▸ TASK REQUIREMENTS
Repeat the whole of the data, keeping every detail the same.

▸ INPUT DATA
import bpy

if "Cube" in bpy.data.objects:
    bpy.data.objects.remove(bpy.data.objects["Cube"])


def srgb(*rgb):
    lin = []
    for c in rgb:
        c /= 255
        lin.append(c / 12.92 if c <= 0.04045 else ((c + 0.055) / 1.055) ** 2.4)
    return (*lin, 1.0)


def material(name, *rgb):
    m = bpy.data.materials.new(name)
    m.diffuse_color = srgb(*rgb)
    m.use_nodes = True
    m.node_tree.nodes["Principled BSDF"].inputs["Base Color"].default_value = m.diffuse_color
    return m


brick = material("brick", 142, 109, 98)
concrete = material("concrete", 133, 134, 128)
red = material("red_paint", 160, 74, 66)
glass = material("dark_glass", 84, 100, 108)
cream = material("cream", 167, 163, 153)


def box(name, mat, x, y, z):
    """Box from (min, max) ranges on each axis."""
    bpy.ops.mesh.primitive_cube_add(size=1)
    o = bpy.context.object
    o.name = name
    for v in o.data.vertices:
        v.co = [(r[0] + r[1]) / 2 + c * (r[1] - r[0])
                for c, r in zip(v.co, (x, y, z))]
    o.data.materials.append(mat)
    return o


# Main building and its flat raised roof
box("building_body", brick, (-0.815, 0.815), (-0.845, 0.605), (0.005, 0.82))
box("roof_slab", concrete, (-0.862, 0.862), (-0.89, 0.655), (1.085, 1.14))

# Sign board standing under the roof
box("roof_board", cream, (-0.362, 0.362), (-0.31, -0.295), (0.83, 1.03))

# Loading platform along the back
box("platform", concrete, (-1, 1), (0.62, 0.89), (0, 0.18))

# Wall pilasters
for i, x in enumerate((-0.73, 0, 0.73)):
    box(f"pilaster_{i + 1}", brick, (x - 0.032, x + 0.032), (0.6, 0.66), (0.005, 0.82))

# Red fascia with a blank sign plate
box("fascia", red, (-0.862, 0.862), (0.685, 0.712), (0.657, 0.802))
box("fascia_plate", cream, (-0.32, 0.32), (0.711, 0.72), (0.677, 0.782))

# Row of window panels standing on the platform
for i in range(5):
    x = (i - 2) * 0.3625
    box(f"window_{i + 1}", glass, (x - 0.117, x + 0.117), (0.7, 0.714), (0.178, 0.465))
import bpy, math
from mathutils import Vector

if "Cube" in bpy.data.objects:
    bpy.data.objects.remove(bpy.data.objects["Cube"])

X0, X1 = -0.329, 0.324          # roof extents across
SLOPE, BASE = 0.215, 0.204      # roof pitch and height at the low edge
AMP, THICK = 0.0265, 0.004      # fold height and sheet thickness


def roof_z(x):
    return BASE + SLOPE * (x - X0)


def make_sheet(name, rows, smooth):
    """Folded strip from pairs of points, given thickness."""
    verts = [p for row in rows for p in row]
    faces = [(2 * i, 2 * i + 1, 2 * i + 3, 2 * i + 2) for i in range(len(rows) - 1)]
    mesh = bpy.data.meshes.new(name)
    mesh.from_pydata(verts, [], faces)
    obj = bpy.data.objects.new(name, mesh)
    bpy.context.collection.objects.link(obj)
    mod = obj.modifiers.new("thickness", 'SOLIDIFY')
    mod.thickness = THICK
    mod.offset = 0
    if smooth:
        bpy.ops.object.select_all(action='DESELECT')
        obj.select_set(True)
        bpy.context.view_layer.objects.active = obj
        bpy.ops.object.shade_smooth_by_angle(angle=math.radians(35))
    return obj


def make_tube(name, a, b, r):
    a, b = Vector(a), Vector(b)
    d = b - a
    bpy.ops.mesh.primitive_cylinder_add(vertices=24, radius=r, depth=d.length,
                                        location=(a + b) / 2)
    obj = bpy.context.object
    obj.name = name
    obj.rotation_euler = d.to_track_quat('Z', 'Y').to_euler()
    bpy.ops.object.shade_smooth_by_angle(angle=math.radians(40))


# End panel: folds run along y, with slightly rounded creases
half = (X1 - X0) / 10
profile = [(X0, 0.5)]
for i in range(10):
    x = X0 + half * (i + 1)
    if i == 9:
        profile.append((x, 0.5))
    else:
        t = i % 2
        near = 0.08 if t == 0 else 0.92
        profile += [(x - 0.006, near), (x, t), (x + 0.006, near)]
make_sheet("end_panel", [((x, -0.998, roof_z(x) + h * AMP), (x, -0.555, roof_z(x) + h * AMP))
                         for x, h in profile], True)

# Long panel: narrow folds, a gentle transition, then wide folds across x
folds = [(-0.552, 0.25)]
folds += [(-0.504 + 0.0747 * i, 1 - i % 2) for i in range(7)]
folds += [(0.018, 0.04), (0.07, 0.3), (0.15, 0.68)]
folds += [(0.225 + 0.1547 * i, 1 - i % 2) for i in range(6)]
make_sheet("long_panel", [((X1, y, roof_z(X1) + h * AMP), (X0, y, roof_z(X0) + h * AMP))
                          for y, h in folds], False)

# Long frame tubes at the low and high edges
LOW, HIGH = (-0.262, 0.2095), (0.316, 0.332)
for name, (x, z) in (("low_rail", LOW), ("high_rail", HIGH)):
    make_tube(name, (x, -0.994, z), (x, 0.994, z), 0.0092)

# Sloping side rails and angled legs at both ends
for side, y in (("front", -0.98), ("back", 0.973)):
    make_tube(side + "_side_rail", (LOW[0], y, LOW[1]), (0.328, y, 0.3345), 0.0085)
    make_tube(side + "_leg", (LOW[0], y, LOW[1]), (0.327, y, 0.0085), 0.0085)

▸ YOUR SOLUTION
import bpy

if "Cube" in bpy.data.objects:
    bpy.data.objects.remove(bpy.data.objects["Cube"])


def srgb(*rgb):
    lin = []
    for c in rgb:
        c /= 255
        lin.append(c / 12.92 if c <= 0.04045 else ((c + 0.055) / 1.055) ** 2.4)
    return (*lin, 1.0)


def material(name, *rgb):
    m = bpy.data.materials.new(name)
    m.diffuse_color = srgb(*rgb)
    m.use_nodes = True
    m.node_tree.nodes["Principled BSDF"].inputs["Base Color"].default_value = m.diffuse_color
    return m


brick = material("brick", 142, 109, 98)
concrete = material("concrete", 133, 134, 128)
red = material("red_paint", 160, 74, 66)
glass = material("dark_glass", 84, 100, 108)
cream = material("cream", 167, 163, 153)


def box(name, mat, x, y, z):
    """Box from (min, max) ranges on each axis."""
    bpy.ops.mesh.primitive_cube_add(size=1)
    o = bpy.context.object
    o.name = name
    for v in o.data.vertices:
        v.co = [(r[0] + r[1]) / 2 + c * (r[1] - r[0])
                for c, r in zip(v.co, (x, y, z))]
    o.data.materials.append(mat)
    return o


# Main building and its flat raised roof
box("building_body", brick, (-0.815, 0.815), (-0.845, 0.605), (0.005, 0.82))
box("roof_slab", concrete, (-0.862, 0.862), (-0.89, 0.655), (1.085, 1.14))

# Sign board standing under the roof
box("roof_board", cream, (-0.362, 0.362), (-0.31, -0.295), (0.83, 1.03))

# Loading platform along the back
box("platform", concrete, (-1, 1), (0.62, 0.89), (0, 0.18))

# Wall pilasters
for i, x in enumerate((-0.73, 0, 0.73)):
    box(f"pilaster_{i + 1}", brick, (x - 0.032, x + 0.032), (0.6, 0.66), (0.005, 0.82))

# Red fascia with a blank sign plate
box("fascia", red, (-0.862, 0.862), (0.685, 0.712), (0.657, 0.802))
box("fascia_plate", cream, (-0.32, 0.32), (0.711, 0.72), (0.677, 0.782))

# Row of window panels standing on the platform
for i in range(5):
    x = (i - 2) * 0.3625
    box(f"window_{i + 1}", glass, (x - 0.117, x + 0.117), (0.7, 0.714), (0.178, 0.465))
import bpy, math
from mathutils import Vector

if "Cube" in bpy.data.objects:
    bpy.data.objects.remove(bpy.data.objects["Cube"])

X0, X1 = -0.329, 0.324          # roof extents across
SLOPE, BASE = 0.215, 0.204      # roof pitch and height at the low edge
AMP, THICK = 0.0265, 0.004      # fold height and sheet thickness


def roof_z(x):
    return BASE + SLOPE * (x - X0)


def make_sheet(name, rows, smooth):
    """Folded strip from pairs of points, given thickness."""
    verts = [p for row in rows for p in row]
    faces = [(2 * i, 2 * i + 1, 2 * i + 3, 2 * i + 2) for i in range(len(rows) - 1)]
    mesh = bpy.data.meshes.new(name)
    mesh.from_pydata(verts, [], faces)
    obj = bpy.data.objects.new(name, mesh)
    bpy.context.collection.objects.link(obj)
    mod = obj.modifiers.new("thickness", 'SOLIDIFY')
    mod.thickness = THICK
    mod.offset = 0
    if smooth:
        bpy.ops.object.select_all(action='DESELECT')
        obj.select_set(True)
        bpy.context.view_layer.objects.active = obj
        bpy.ops.object.shade_smooth_by_angle(angle=math.radians(35))
    return obj


def make_tube(name, a, b, r):
    a, b = Vector(a), Vector(b)
    d = b - a
    bpy.ops.mesh.primitive_cylinder_add(vertices=24, radius=r, depth=d.length,
                                        location=(a + b) / 2)
    obj = bpy.context.object
    obj.name = name
    obj.rotation_euler = d.to_track_quat('Z', 'Y').to_euler()
    bpy.ops.object.shade_smooth_by_angle(angle=math.radians(40))


# End panel: folds run along y, with slightly rounded creases
half = (X1 - X0) / 10
profile = [(X0, 0.5)]
for i in range(10):
    x = X0 + half * (i + 1)
    if i == 9:
        profile.append((x, 0.5))
    else:
        t = i % 2
        near = 0.08 if t == 0 else 0.92
        profile += [(x - 0.006, near), (x, t), (x + 0.006, near)]
make_sheet("end_panel", [((x, -0.998, roof_z(x) + h * AMP), (x, -0.555, roof_z(x) + h * AMP))
                         for x, h in profile], True)

# Long panel: narrow folds, a gentle transition, then wide folds across x
folds = [(-0.552, 0.25)]
folds += [(-0.504 + 0.0747 * i, 1 - i % 2) for i in range(7)]
folds += [(0.018, 0.04), (0.07, 0.3), (0.15, 0.68)]
folds += [(0.225 + 0.1547 * i, 1 - i % 2) for i in range(6)]
make_sheet("long_panel", [((X1, y, roof_z(X1) + h * AMP), (X0, y, roof_z(X0) + h * AMP))
                          for y, h in folds], False)

# Long frame tubes at the low and high edges
LOW, HIGH = (-0.262, 0.2095), (0.316, 0.332)
for name, (x, z) in (("low_rail", LOW), ("high_rail", HIGH)):
    make_tube(name, (x, -0.994, z), (x, 0.994, z), 0.0092)

# Sloping side rails and angled legs at both ends
for side, y in (("front", -0.98), ("back", 0.973)):
    make_tube(side + "_side_rail", (LOW[0], y, LOW[1]), (0.328, y, 0.3345), 0.0085)
    make_tube(side + "_leg", (LOW[0], y, LOW[1]), (0.327, y, 0.0085), 0.0085)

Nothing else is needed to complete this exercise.